TASK DETAILS
Among the records that follow, set down only the lines from the one containing "tip = middle" to the one containing "for k, length", both included, exactly.

GIVEN ENTRIES
•••

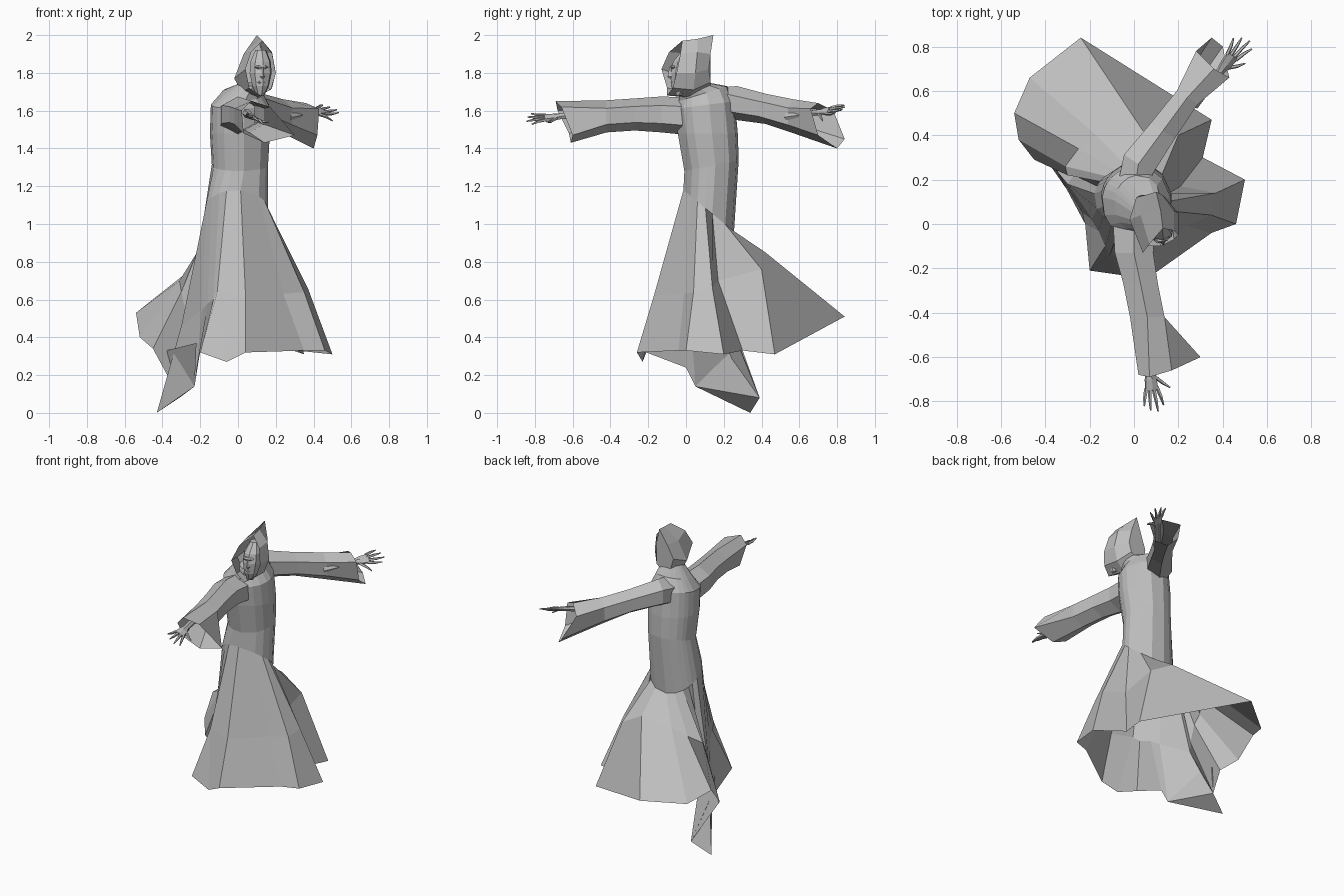
import bpy, bmesh, math
from mathutils import Vector

cube = bpy.data.objects.get("Cube")
if cube:
    bpy.data.objects.remove(cube, do_unlink=True)

CM = 0.01  # profile points below are written in hundredths of a unit

grey = bpy.data.materials.new("stone_grey")
grey.use_nodes = True
grey.diffuse_color = (0.52, 0.52, 0.52, 1)
grey.node_tree.nodes["Principled BSDF"].inputs["Base Color"].default_value = grey.diffuse_color


def finish(name, bm):
    """Turn a bmesh into a flat shaded object."""
    bmesh.ops.recalc_face_normals(bm, faces=bm.faces)
    mesh = bpy.data.meshes.new(name)
    bm.to_mesh(mesh)
    bm.free()
    mesh.materials.append(grey)
    obj = bpy.data.objects.new(name, mesh)
    bpy.context.collection.objects.link(obj)
    return obj


def add_loft(bm, rings, cap_start=False, cap_end=False):
    """Skin a list of closed rings that share one point count."""
    loops = [[bm.verts.new(Vector(p) * CM) for p in ring] for ring in rings]
    count = len(loops[0])
    for low, high in zip(loops, loops[1:]):
        for i in range(count):
            j = (i + 1) % count
            bm.faces.new((low[i], low[j], high[j], high[i]))
    if cap_start:
        bm.faces.new(loops[0])
    if cap_end:
        bm.faces.new(loops[-1])
    return loops


def oval(centre, side, up, width, height, sides=6):
    """Ring of points around a centre, starting at the top."""
    ring = []
    for i in range(sides):
        a = math.tau * i / sides
        ring.append(Vector(centre) + side * (width * math.sin(a)) + up * (height * math.cos(a)))
    return ring


# Robe: flaring pleated hem and knee line, then tilted ovals up to the neck
hem = [(-20, -21, 32), (-6, -23, 27), (4, -26, 32), (35, -4, 33), (46, 0, 33),
       (50, 20, 31), (31, 30, 33), (35, 47, 31), (-24, 84, 51), (-47, 66, 48),
       (-54, 50, 53), (-52, 38, 40), (-45, 29, 34), (-31, 39, 8), (-43, 34, 0),
       (-23, 5, 14), (-22, 0, 24)]
knee = [(-13, -10, 60), (-11, -14, 64), (4, -17, 62), (24, -1, 63), (35, 4, 64),
        (37, 14, 66), (21, 17, 70), (20, 40, 76), (4, 42, 85), (-17, 40, 82),
        (-25, 34, 76), (-31, 26, 70), (-30, 22, 64), (-27, 22, 50), (-30, 18, 46),
        (-19, 2, 55), (-16, -3, 58)]
columns = len(hem)
start = math.radians(-122)
angles = []
for i, (x, y, z) in enumerate(knee):
    own = math.atan2(y - 13, x - 1)
    if own < start - 0.1:
        own += math.tau
    angles.append((own + start + math.tau * i / columns) / 2)


def body_ring(cx, cy, rx, ry, z, tilt):
    return [(cx + rx * math.cos(a), cy + ry * math.sin(a), z + tilt * math.sin(a))
            for a in angles]


bm = bmesh.new()
loops = add_loft(bm, [
    hem, knee,
    body_ring(-1, 12, 17, 13.5, 107, -11),   # hips
    body_ring(1, 13.5, 15, 14.5, 131, 3),    # waist
    body_ring(1, 11.5, 16, 16, 148, 0),      # chest
    body_ring(1, 10, 15.5, 16, 163, 2),      # upper chest
    body_ring(2, 9, 11, 13, 169, 4),         # shoulders
    body_ring(7, 4, 7, 7, 174, 1),           # neck
], cap_end=True)
# Underside and inner wall of the trailing fold
back_tip, low_tip, front_tip = loops[0][13:16]
bm.faces.new((back_tip, front_tip, low_tip))
wall = [bm.verts.new(Vector(p) * CM) for p in ((-22, 0, 37), (-38, 30, 33))]
bm.faces.new((front_tip, back_tip, wall[1], wall[0]))
finish("robe", bm)


# Sleeves: six sided tubes ending in open bell cuffs
def sleeve(name, side, sections, cuff):
    up = Vector((0, 0, 1))
    rings = [oval((x, y, z), side, up, w, h) for x, y, z, w, h in sections]
    bm = bmesh.new()
    add_loft(bm, rings + [cuff])
    finish(name, bm)


sleeve("front_sleeve", Vector((1, 0, 0)),
       [(0, 2, 157, 11, 10), (0, -13, 158, 10, 9.5), (3, -27, 158, 9, 8.5), (6, -42, 157, 9, 8.5)],
       [(7, -69, 165), (17, -66, 162), (30, -60, 147), (14, -61, 143), (3, -62, 148), (2, -68, 160)])
sleeve("back_sleeve", Vector((0.83, -0.55, 0)),
       [(0, 14, 162, 10, 10), (2, 27, 164, 9, 9), (13, 42, 161, 7.5, 8), (24, 57, 157, 6.5, 9)],
       [(36, 70, 164), (43, 66, 161), (42, 70, 147), (40, 80, 140), (35, 84, 145), (28, 78, 160)])


# Hands: forearm, flat palm, four spread fingers and a thumb
def hand(name, wrist, forward, side):
    wrist, forward = Vector(wrist), Vector(forward).normalized()
    side = Vector(side)
    side = (side - forward * side.dot(forward)).normalized()
    up = side.cross(forward)
    bm = bmesh.new()
    palm = [(-20, 2.4, 2.4), (0, 1.9, 1.6), (4, 3, 1.5), (9, 3.6, 1)]
    add_loft(bm, [oval(wrist + forward * d, side, up, w, h) for d, w, h in palm], True, True)

    def finger(base, aim, length, bend):
        aim = aim.normalized()
        middle = base + aim * (length * 0.55)
        tip = middle + (aim + up * bend).normalized() * (length * 0.45)
        across = up.cross(aim).normalized()
        rings = [oval(p, across, up, r, r, 5)
                 for p, r in ((base, 0.95), (middle, 0.8), (tip, 0.35))]
        add_loft(bm, rings, True, True)

    for k, length in zip((-1.5, -0.5, 0.5, 1.5), (8, 10, 11, 9)):
        finger(wrist + forward * 8 + side * (k * 1.8), forward + side * (k * 0.2), length, 0.15 * k)
    finger(wrist + forward * 3 + side * 2, forward + side * 1.1, 9, -0.3)
    finish(name, bm)


hand("front_hand", (7, -66, 157), (0.12, -1, -0.08), (0.9, 0, -0.4))
hand("back_hand", (39, 69, 159), (0.62, 0.78, 0.12), (0.6, -0.5, -0.5))

# Hood: open rim, crown and a pointed back
rim = [(13, -2, 197), (18, -3, 190), (20, -5, 180), (18, -7, 172),
       (12, -10, 168), (6, -10, 172), (4, -13, 182), (7, -9, 191)]
crown = [(12, 6, 198), (18, 6, 191), (20, 5, 180), (17, 4, 171),
         (10, 2, 167), (2, 2, 170), (-2, 2, 177), (3, 4, 190)]
back = [(10, 14.5, 200), (13, 13, 190), (14, 12, 182), (13, 13, 175),
        (8, 13, 171), (3, 13, 173), (1, 12, 181), (5, 13, 190)]
bm = bmesh.new()
add_loft(bm, [rim, crown, back], cap_end=True)
finish("hood", bm)

# Face: faceted head with a tapering chin, brow and nose
side, depth = Vector((0.97, 0.22, 0)), Vector((-0.22, 0.97, 0))
bm = bmesh.new()
levels = [(168, -4, 2, 2), (173, -3, 4.5, 5), (180, -2, 6, 6.5), (186, -1, 5.5, 6), (192, 1, 3, 3)]
add_loft(bm, [oval((12, y, z), side, depth, w, d, 8) for z, y, w, d in levels], True, True)
for z, width, out in ((183, 4, 1.5), (175, 2.5, 1)):
    shape = [oval((12.5, -7, z + lift), side, depth, width * s, out * s, 5)
             for lift, s in ((-1, 0.6), (0, 1), (1, 0.6))]
    add_loft(bm, shape, True, True)
nose = [oval((13, -8, z), side, depth, r, r * 1.4, 4) for z, r in ((183, 0.5), (178, 1.3), (177, 0.5))]
add_loft(bm, nose, True, True)
finish("face", bm)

•••

OUTPUT FOR THIS EXERCISE
        tip = middle + (aim + up * bend).normalized() * (length * 0.45)
        across = up.cross(aim).normalized()
        rings = [oval(p, across, up, r, r, 5)
                 for p, r in ((base, 0.95), (middle, 0.8), (tip, 0.35))]
        add_loft(bm, rings, True, True)

    for k, length in zip((-1.5, -0.5, 0.5, 1.5), (8, 10, 11, 9)):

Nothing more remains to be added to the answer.